Returning after mudslides and wildfire. Rebuilding in flood zones. The human urge to outmatch nature is age-old. We scoff at the fabled frog that boiled to death in a pot of slowly warming water — but refuse to confront the reality of the sea as it pushes deeper into our cities.
We’ve all played by the shore and built castles in the sand, but seem to forget what happens next: The ocean always wins.
On the bluffs and shores of Pacifica, a postcard stretch of coastal hamlets just south of San Francisco, residents fear that planning for sea level rise means condemning their own community to extinction.
Here, what other cities in California are only beginning to worry about in the abstract is already a much-lived reality. Powerful waves crest over the main pier and threaten roads with names such as Beach Boulevard and Shoreview Avenue. Blasts of sand batter walls and homes. Windows shatter. Cliffs collapse. Residents bear witness to entire chunks of hillside crumbling into the surf below.
In one part of town, the ocean chewed away more than 90 feet of bluff in less than a decade.
Years of drought followed by heavy storms in 2016 forced more than a dozen bluff-top residences to be tagged as unsafe. Three apartment buildings — suddenly dangling off the edge — could not be saved and were demolished.
Responding to just this most recent El Nino season has cost Pacifica $16 million — no small change for a town whose $36 million operating budget relies mostly on property taxes. Officials are still seeking funds to cover damage from 2016 and remain mired in an eminent domain battle over two of the buildings.
Pacifica has become this story of unplanned, forced retreat, experts say, and the public got stuck with the bill.
“‘Managed retreat’ is code word for give up — on our homes and the town itself,” said Mark Stechbart, who worries that Pacifica, and in turn his own home’s value, will be dismissed by future developers, insurers and buyers. “This is not just some intellectual exercise. These are real people and a real town at stake.”
A few winding turns past Bodega Bay, about an hour north of San Francisco, relentless waves pound against a stretch of coastline whose fate has been paralyzed by political inaction.
Once referred to as Malibu North, Gleason Beach now feels more like the edge of the world — a window into the future if California does not change course. Nine homes perch on crumbling cliffs that drop 30 some feet onto a beach that appears only during low tide. A pile of seawalls, smashed into pieces, clutters the shore.
Rebar and bits of concrete poke out here and there — a graveyard of more than 10 other homes that once also faced the sea.
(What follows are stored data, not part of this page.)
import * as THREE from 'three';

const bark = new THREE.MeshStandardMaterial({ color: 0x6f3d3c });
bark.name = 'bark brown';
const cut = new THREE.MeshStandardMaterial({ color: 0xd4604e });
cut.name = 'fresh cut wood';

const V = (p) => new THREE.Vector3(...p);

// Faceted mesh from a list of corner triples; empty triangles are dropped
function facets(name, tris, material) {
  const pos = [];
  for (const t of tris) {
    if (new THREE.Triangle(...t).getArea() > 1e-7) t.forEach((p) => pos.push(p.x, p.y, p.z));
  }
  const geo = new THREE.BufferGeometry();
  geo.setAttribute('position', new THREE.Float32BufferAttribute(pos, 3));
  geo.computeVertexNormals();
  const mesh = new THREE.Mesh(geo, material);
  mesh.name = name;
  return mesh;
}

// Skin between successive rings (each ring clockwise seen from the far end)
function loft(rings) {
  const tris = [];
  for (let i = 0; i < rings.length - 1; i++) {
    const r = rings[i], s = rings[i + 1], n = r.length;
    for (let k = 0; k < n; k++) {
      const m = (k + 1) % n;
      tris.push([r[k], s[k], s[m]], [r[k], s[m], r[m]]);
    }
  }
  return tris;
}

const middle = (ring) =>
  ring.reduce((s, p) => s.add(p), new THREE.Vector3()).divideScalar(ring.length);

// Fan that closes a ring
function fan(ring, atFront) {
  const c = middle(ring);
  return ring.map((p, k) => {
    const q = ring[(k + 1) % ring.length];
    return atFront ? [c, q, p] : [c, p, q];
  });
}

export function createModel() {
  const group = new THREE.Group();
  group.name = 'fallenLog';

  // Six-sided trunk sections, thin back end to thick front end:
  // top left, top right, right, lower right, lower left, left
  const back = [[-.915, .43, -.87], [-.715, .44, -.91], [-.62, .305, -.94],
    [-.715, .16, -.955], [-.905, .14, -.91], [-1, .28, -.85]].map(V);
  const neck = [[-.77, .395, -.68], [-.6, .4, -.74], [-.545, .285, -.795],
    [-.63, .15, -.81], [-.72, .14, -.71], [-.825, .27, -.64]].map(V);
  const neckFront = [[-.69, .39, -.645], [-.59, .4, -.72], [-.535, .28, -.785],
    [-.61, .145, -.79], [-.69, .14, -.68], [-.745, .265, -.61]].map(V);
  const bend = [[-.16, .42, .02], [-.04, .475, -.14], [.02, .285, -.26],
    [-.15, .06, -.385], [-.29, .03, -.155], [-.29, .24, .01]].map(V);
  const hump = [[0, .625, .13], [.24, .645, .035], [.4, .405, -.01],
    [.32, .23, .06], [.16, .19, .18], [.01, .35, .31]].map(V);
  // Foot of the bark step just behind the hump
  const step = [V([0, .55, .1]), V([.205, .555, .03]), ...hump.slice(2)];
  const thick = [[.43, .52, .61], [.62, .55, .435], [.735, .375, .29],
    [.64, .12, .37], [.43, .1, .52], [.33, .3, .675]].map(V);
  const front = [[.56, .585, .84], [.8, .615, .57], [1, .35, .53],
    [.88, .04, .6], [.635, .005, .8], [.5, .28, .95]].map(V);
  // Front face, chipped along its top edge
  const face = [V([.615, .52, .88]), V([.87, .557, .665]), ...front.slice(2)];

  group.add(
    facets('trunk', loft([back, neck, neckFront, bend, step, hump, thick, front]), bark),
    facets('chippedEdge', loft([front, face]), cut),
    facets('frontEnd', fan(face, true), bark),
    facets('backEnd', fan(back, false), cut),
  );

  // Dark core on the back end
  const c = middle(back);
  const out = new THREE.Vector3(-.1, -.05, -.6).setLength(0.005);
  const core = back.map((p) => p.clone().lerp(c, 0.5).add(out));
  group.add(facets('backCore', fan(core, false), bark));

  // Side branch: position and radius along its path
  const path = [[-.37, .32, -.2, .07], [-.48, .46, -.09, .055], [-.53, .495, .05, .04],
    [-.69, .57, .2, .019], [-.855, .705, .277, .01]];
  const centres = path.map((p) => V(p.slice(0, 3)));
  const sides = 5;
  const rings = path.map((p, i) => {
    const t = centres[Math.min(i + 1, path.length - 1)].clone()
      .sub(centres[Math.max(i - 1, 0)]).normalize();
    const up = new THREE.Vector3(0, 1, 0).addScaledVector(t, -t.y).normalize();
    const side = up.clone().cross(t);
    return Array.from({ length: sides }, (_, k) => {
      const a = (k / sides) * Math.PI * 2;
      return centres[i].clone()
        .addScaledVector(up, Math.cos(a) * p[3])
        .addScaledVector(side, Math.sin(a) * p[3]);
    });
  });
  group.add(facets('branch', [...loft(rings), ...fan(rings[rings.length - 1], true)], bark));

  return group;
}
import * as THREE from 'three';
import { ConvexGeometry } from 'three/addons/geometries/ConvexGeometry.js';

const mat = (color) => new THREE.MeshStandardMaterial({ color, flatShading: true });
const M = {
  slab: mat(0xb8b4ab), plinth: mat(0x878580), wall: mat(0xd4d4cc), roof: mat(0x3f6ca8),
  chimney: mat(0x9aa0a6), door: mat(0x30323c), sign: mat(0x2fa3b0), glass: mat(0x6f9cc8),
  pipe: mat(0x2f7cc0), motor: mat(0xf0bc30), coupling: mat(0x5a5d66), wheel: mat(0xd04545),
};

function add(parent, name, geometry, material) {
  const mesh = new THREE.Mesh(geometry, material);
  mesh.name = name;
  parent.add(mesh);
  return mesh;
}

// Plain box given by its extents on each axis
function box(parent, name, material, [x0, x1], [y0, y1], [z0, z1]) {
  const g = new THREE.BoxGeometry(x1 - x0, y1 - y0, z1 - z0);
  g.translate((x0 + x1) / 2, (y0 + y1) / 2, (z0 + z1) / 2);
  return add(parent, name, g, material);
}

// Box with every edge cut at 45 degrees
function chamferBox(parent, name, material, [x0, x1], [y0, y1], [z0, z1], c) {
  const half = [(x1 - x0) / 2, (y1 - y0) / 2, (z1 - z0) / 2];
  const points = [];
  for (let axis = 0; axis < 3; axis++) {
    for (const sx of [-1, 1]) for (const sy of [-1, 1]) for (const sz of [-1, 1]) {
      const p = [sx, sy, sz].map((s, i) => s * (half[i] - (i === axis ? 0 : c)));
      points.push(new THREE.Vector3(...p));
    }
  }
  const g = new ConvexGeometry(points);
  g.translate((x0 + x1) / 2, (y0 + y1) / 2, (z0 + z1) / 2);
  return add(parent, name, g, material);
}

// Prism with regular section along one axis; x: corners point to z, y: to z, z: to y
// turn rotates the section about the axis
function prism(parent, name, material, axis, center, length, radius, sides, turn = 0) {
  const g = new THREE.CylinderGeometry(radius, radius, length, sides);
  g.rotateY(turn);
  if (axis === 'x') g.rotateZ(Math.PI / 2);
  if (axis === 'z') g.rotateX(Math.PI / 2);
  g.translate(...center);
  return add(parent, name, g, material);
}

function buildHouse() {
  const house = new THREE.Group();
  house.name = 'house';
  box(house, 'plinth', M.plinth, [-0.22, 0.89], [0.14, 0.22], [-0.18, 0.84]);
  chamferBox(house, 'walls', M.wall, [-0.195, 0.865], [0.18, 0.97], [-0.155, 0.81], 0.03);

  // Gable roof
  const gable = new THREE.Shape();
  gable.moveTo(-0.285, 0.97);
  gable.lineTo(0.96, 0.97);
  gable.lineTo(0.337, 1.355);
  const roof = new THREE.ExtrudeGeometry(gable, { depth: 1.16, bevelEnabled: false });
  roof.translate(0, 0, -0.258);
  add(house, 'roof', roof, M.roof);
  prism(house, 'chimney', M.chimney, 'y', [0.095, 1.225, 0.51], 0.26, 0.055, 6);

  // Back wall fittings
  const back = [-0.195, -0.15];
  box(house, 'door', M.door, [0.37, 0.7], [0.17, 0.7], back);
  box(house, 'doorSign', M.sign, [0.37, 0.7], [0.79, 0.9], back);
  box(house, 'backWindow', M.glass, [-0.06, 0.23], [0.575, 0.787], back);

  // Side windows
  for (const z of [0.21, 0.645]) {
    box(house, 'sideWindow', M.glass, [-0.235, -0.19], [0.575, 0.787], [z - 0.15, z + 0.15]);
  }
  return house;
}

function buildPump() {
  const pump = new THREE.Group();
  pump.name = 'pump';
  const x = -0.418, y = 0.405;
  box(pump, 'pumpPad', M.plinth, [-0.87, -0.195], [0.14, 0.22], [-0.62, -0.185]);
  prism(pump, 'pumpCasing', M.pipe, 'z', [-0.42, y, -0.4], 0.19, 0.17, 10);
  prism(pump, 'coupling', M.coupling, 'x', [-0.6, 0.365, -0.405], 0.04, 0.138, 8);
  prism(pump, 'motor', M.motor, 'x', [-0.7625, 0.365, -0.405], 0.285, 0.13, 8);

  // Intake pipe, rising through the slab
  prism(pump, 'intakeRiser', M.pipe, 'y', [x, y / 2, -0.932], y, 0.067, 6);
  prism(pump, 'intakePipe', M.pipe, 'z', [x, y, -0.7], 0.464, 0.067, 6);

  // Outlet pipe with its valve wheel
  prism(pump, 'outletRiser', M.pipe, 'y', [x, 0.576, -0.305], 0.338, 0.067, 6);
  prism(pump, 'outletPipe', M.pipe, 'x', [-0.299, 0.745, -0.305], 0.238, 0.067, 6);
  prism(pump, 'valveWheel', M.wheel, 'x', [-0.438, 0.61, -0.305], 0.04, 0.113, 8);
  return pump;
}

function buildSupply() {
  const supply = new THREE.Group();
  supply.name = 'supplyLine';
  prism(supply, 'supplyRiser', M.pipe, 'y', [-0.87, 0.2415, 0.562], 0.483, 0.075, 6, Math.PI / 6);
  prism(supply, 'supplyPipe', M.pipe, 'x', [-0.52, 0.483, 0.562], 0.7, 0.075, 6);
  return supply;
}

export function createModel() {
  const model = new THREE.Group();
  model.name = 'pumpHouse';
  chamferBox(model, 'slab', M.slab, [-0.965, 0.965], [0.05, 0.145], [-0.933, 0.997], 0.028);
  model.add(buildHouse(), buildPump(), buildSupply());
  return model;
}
Highway 1, hanging inches from the edge, had to shut one traffic lane this year.
“Behold your highway tax dollars falling into the ocean,” locals say. But efforts to move 0.6 miles of this critical road about 400 feet inland have taken more than a decade. Residents, environmentalists, and state, county and transportation officials are still arguing over the details.
Mary Cook remembers moving into a seaside cottage from the 1930s. Photos back then showed the house with a 20-foot yard. Stairs led down to the beach.
Her husband, an architect, made a few additions to their home as the bluff continued to erode about a foot a year. They put up a seawall. But then in the winter of 1997, one big storm took out the entire cliffside. Officials came in and declared an emergency.
When Cook opened her sliding door, “there was nothing,” she said. “You looked straight down into the ocean.”
Life for her neighbors eventually carried on. The storm ebbed from memory. The sun reemerged. The Cooks, however, were tired of buying time.
They jacked their home up from its foundation, called in a truck and moved to higher ground.